Most of the time people are less wise the more they’ve
Studied…Can you see all the contrivances that the
Machine called Man is composed of without wondering
At the way one part is fitted into another… My argument
Is that there is something admirable in man, no matter
What you say, that all the scholars could never explain.
Isn’t it wonderful that here I am, and that I have
Something in my head that thinks a hundred different
Things in one moment, and does whatever it likes…” (pg. 348-349)
Sgnaralle admits he is simple, but also admits being simple has allowed him to view the simplicities of a man’s life. All the little things is from a higher source. However in continuing this argument, Sgnaralle loses balance and falls, discrediting himself to Don Juan who answers back “now your argument has a broken nose”. Control in the relationship of Don Juan and Sgnarelle is expressed through words, and of course Don Juan is the master seducer through his language and not his actions.
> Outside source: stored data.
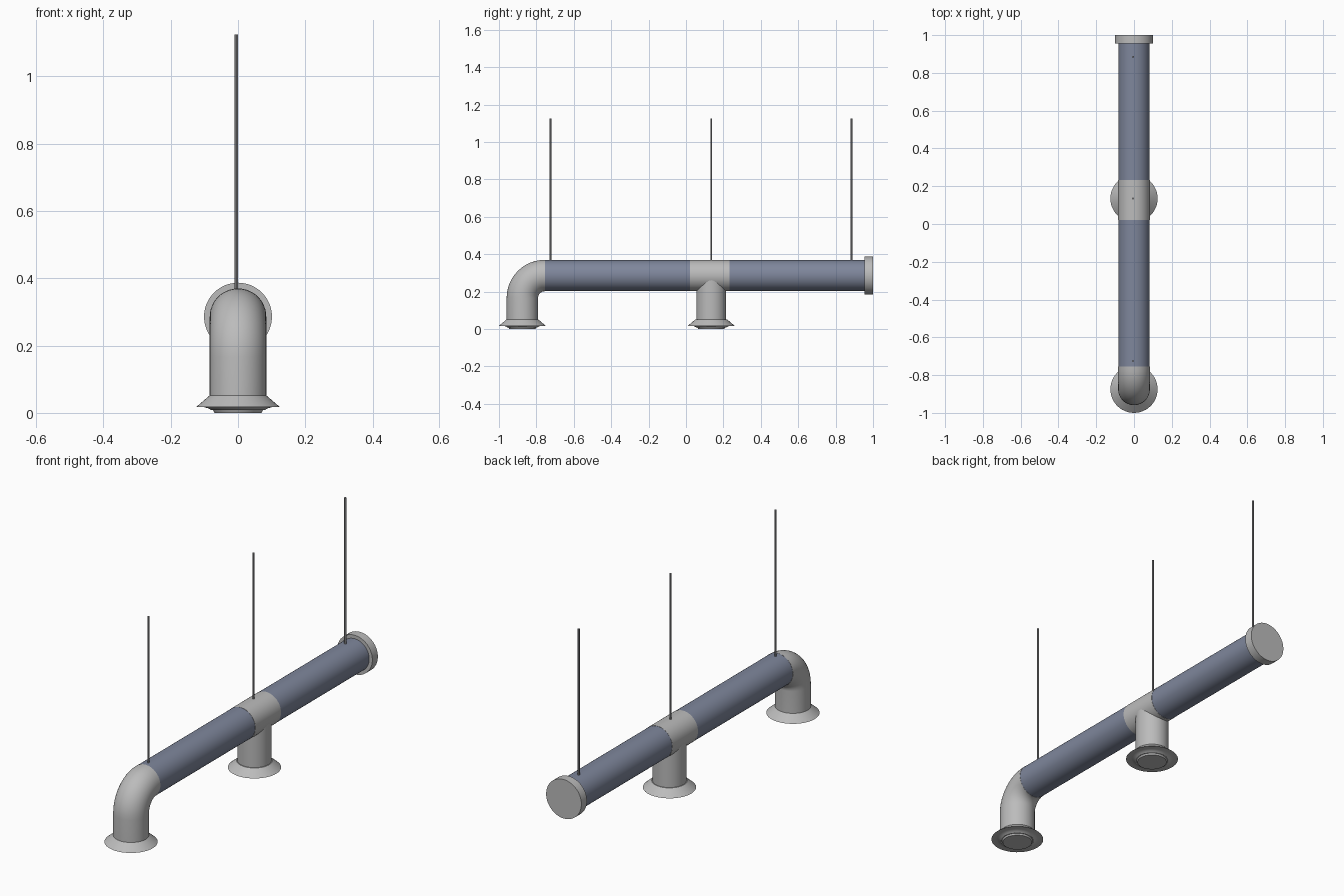
import bpy, bmesh, math
from mathutils import Vector

if "Cube" in bpy.data.objects:
    bpy.data.objects.remove(bpy.data.objects["Cube"])


def material(name, rgb):
    m = bpy.data.materials.new(name)
    m.diffuse_color = (*rgb, 1)
    m.use_nodes = True
    m.node_tree.nodes["Principled BSDF"].inputs["Base Color"].default_value = m.diffuse_color
    return m


GREY = material("light_grey_metal", (0.50, 0.50, 0.50))
BLUE = material("blue_grey_duct", (0.21, 0.24, 0.33))
ROD = material("rod_steel", (0.30, 0.30, 0.31))
AXIS_Z, R = 0.286, 0.084
ELBOW_Y, TEE_Y = -0.875, 0.135


def sweep(name, rings, mat, sides=48):
    """Skin circles given as (centre, axis tilt angle from +z toward +y, radius)."""
    bm = bmesh.new()
    loops = []
    for c, a, r in rings:
        side = Vector((1, 0, 0))
        up = Vector((0, math.cos(a), -math.sin(a)))
        loops.append([bm.verts.new(Vector(c) + r * (math.cos(t) * side + math.sin(t) * up))
                      for t in (2 * math.pi * i / sides for i in range(sides))])
    for l0, l1 in zip(loops, loops[1:]):
        for i in range(sides):
            j = (i + 1) % sides
            bm.faces.new((l0[i], l0[j], l1[j], l1[i]))
    bm.faces.new(loops[0][::-1])
    bm.faces.new(loops[-1])
    bmesh.ops.recalc_face_normals(bm, faces=bm.faces)
    me = bpy.data.meshes.new(name)
    bm.to_mesh(me)
    bm.free()
    me.materials.append(mat)
    ob = bpy.data.objects.new(name, me)
    bpy.context.collection.objects.link(ob)
    bpy.ops.object.select_all(action='DESELECT')
    ob.select_set(True)
    bpy.context.view_layer.objects.active = ob
    bpy.ops.object.shade_smooth_by_angle(angle=math.radians(30))
    return ob


def along_y(name, y0, y1, r, mat):
    return sweep(name, [((0, y, AXIS_Z), math.pi / 2, r) for y in (y0, y1)], mat)


# Straight duct runs, tee sleeve and end cap
along_y("front_duct", -0.755, 0.025, 0.083, BLUE)
along_y("rear_duct", 0.23, 0.96, 0.083, BLUE)
along_y("tee_sleeve", 0.022, 0.232, R, GREY)
along_y("end_cap", 0.955, 1.0, 0.101, GREY)

# Tee branch going down
sweep("tee_branch", [((0, TEE_Y, z), 0, 0.080) for z in (0.045, AXIS_Z)], GREY)

# Elbow: vertical drop, then a quarter bend into the duct
bend = 0.12
rings = [((0, ELBOW_Y, 0.045), 0, R)]
for i in range(13):
    a = math.pi / 2 * i / 12
    rings.append(((0, ELBOW_Y + bend - bend * math.cos(a),
                   AXIS_Z - bend + bend * math.sin(a)), a, R))
sweep("elbow", rings, GREY)

# Flared diffusers with stepped undersides
profile = [(0.0, 0.070), (0.008, 0.074), (0.008, 0.080), (0.013, 0.087),
           (0.017, 0.100), (0.017, 0.125), (0.052, 0.084)]
for name, y in (("elbow_diffuser", ELBOW_Y), ("tee_diffuser", TEE_Y)):
    sweep(name, [((0, y, z), 0, r) for z, r in profile], GREY)

# Hanger rods
for name, y in (("front_rod", -0.725), ("middle_rod", TEE_Y), ("rear_rod", 0.885)):
    sweep(name, [((-0.005, y, z), 0, 0.005) for z in (0.36, 1.125)], ROD, 12)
Pleads for Don Juan to amend his ways are not only limited to lovers and companions. Don Juan’s father, Don Louis also tries to get through to his son as well. Don Louis recognizes that his son is riding on the coattails of his familys’ power through his birth and in turn is using this power for seduction, fraud, and corrupt means. In Act IV Scene 4, Don Louis reprimands his son:
I too am very tired of your behavior. Alas! How
Little we know what we’re doing when we do not leave
To Heaven the responsibility for the things we need, when
We try to be wiser than it is, and when we come to pester
It with our blind wishes and our thoughtless requests!
Don Louis is aware of his sons’ feelings of being better than heaven, and without thinking, degrading the family name. Don Louis also forestalls his sons future by telling him ” Heaven’s wrath upon you and wash away” As true in his character, Don Juan, unaffected by such words does not listen even stating after his father leaves, “Oh! Die as soon as you can, that’s the best thing you can do.” (pg. 366) Don Juan even “retreats into a fixed position of hypocritical piety which he assumes to dupe his father, adopting the “stylish voice” to suit his needs” (Walker, Moliere, pg. 105) Mocking heaven once again, Don Juan tells his father he shall “make amends in that way for the scandal of my past actions, and strive to obtain from Heaven a full pardon for them” (V, 1 pg. 372).
Don Juan was a great seducer, who in the end was seduced by his own illusions of reality, and the illusions of himself. In the end, Don Juan meets the supernatural, which was outside his “illusion” of reality for the entire play. By not entertaining the thoughts of change or adaptation, the outcome is rather ironic and comic. By this, Moliere seems to make the point that the illusion of ones own human power is a human weakness. Don Juan’s character can be used across time, as well as his encounters in the play. Representing characters of a modern life, Dona Elvire was the wronged lover, Sgnarelle, the caring friend, and Don Louis the disappointed, irate parent. Don Juan proves in each of us there is someone fighting the “rules” of a truly moral and decent life, and the consequences of deceiving others as well as deceiving oneself.